The effects of high molecular weight anionic polymers on the flow behaviour of fibrous suspensions were studied using phase flow encoded nuclear magnetic resonance imaging (MRI). We examined whether formation improvements by high molecular weight polymers correlate with turbulence damping. Flow imaging measurements and pressure drop analysis were performed for water and fibrous suspensions (0.5 % consistency) with and without polymer added, at different mean velocities (1.0, 1.2 and 1.4 m/s). Our results are consistent with drag reduction of turbulent flows by additives. The results further show how fibres and high molecular weight anionic polymers reduce the drag of turbulent flows, in terms of damping turbulence fluctuations (as determined by signal intensities) and flow profile characteristics. The turbulence damping effect was also manifested through a decrease of pressure drop. When fibres and polymers were used together, we found that the drag was reduced by amounts greater than the sum of the two independent effects. The reinforced effect on drag reduction can be explained by the fact that fibres and polymers act differently with the turbulent flow. The study also reveals the influence of the polymer structure (from linear to highly structured). The overall results indicate that turbulence damping and paper formation improvements by the addition of high molecular weight polymers (Class II formation aids) are strongly correlated. This work can lead to better specification of retention aid systems and design of modern head boxes used for papermaking.

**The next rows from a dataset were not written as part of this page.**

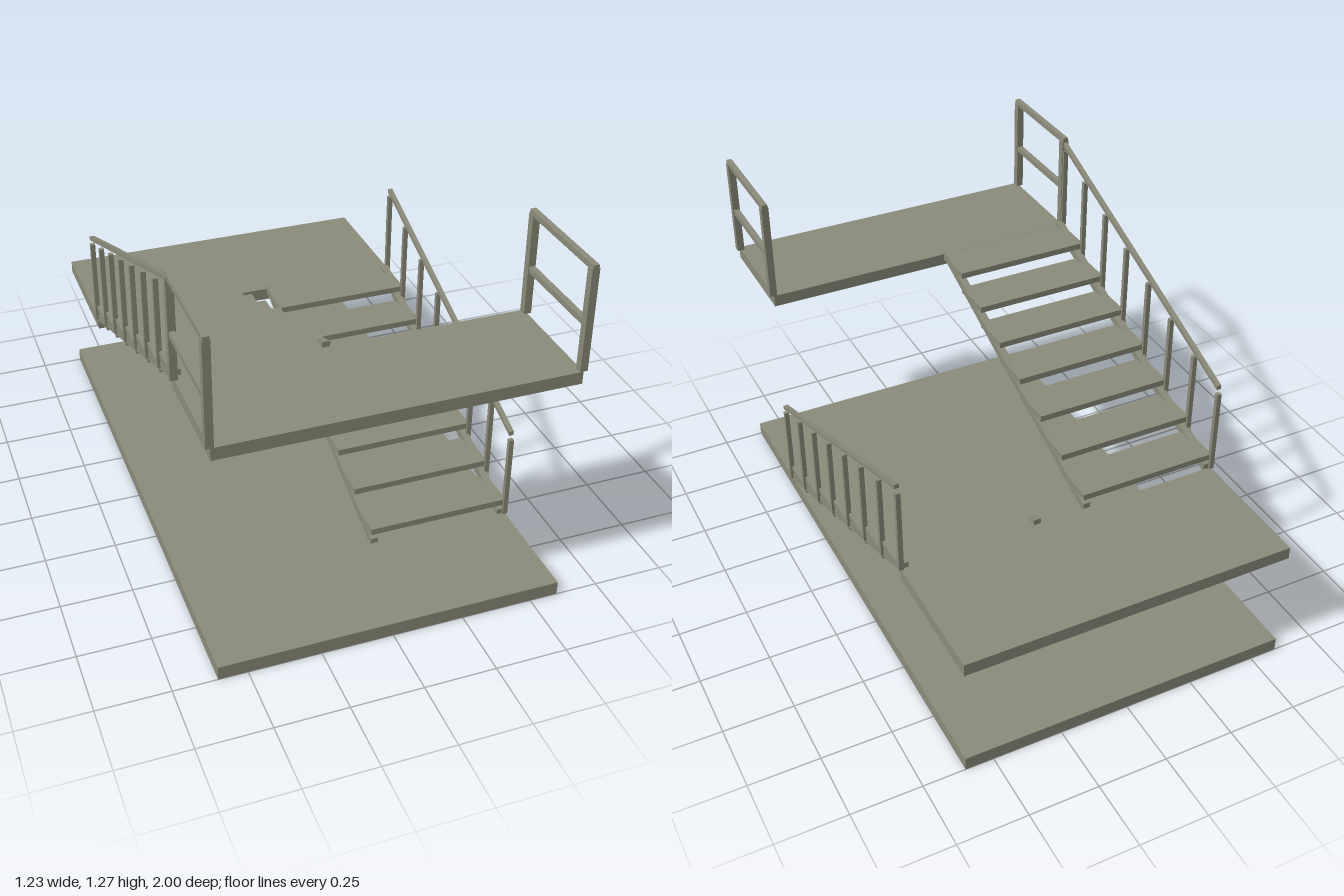
import * as THREE from 'three';

const stone = new THREE.MeshStandardMaterial({ color: 0x8b8c7a });
stone.name = 'stone grey';

// Box given by its min and max corners
function block(parent, name, [x0, y0, z0], [x1, y1, z1]) {
  const mesh = new THREE.Mesh(new THREE.BoxGeometry(x1 - x0, y1 - y0, z1 - z0), stone);
  mesh.name = name;
  mesh.position.set((x0 + x1) / 2, (y0 + y1) / 2, (z0 + z1) / 2);
  parent.add(mesh);
}

const STEPS = 7, RUN = 0.16, RISE = 0.0605;
const START = 0.6, END = START - STEPS * RUN, CLIMB = STEPS * RISE;

// Sloping bar with upright ends, parallel to the flight
function slopingBar(parent, name, x0, x1, bottom, depth) {
  const s = new THREE.Shape();
  s.moveTo(-START, bottom);
  s.lineTo(-END, bottom + CLIMB);
  s.lineTo(-END, bottom + CLIMB + depth);
  s.lineTo(-START, bottom + depth);
  s.closePath();
  const geo = new THREE.ExtrudeGeometry(s, { depth: x1 - x0, bevelEnabled: false });
  geo.rotateY(Math.PI / 2); // profile x becomes -z, depth becomes +x
  geo.translate(x0, 0, 0);
  const mesh = new THREE.Mesh(geo, stone);
  mesh.name = name;
  parent.add(mesh);
}

// One flight on the +x side, climbing towards -z from y = 0.05
function makeFlight(name) {
  const flight = new THREE.Group();
  flight.name = name;
  for (let i = 0; i < STEPS; i++) {
    const top = 0.11 + i * RISE, front = START - i * RUN;
    block(flight, 'tread', [0.083, top - 0.023, front - RUN], [0.6, top, front]);
  }
  slopingBar(flight, 'innerStringer', 0.082, 0.109, 0.037, 0.033);
  slopingBar(flight, 'outerStringer', 0.571, 0.599, 0.037, 0.033);
  // Balusters stop just short of the handrail
  for (let i = 0; i <= STEPS; i++) {
    const y = 0.05 + i * RISE, z = START - i * RUN;
    block(flight, 'baluster', [0.591, y, z - 0.008], [0.608, y + 0.322, z + 0.008]);
  }
  slopingBar(flight, 'handrail', 0.591, 0.608, 0.389, 0.016);
  return flight;
}

export function createModel() {
  const model = new THREE.Group();
  model.name = 'staircase';

  // Floor and landings
  block(model, 'groundSlab', [-0.6, 0, -1], [0.6, 0.05, 1]);
  block(model, 'middleLanding', [-0.6, 0.427, -1], [0.6, 0.473, END]);
  block(model, 'upperLanding', [-0.6, 0.853, 0.6], [0.6, 0.897, 1]);

  // Two flights, the upper one turned half round
  model.add(makeFlight('lowerFlight'));
  const upper = makeFlight('upperFlight');
  upper.rotation.y = Math.PI;
  upper.position.set(0, CLIMB, START + END);
  model.add(upper);

  // Guard frames at both ends of the upper landing
  for (const side of [-1, 1]) {
    const guard = new THREE.Group();
    guard.name = side > 0 ? 'leftGuard' : 'rightGuard';
    guard.position.x = side * 0.601;
    for (const z of [0.6, 0.973]) {
      block(guard, 'guardPost', [-0.013, 0.897, z], [0.013, 1.258, z + 0.027]);
    }
    block(guard, 'guardTopRail', [-0.01, 1.25, 0.6], [0.01, 1.27, 1]);
    block(guard, 'guardMiddleRail', [-0.01, 1.052, 0.61], [0.01, 1.073, 0.99]);
    model.add(guard);
  }
  return model;
}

Drag reduction, Fibrous suspension, Formation aids, Flow imaging, High molecular weight polymer, MRI, Nuclear magnetic resonance imaging, Paper formation, Pressure drop, Turbulence damping, Velocity profiles
Paper, Pulp and Fiber Technology
IdentifiersURN: urn:nbn:se:kth:diva-96258OAI: oai:DiVA.org:kth-96258DiVA: diva2:529911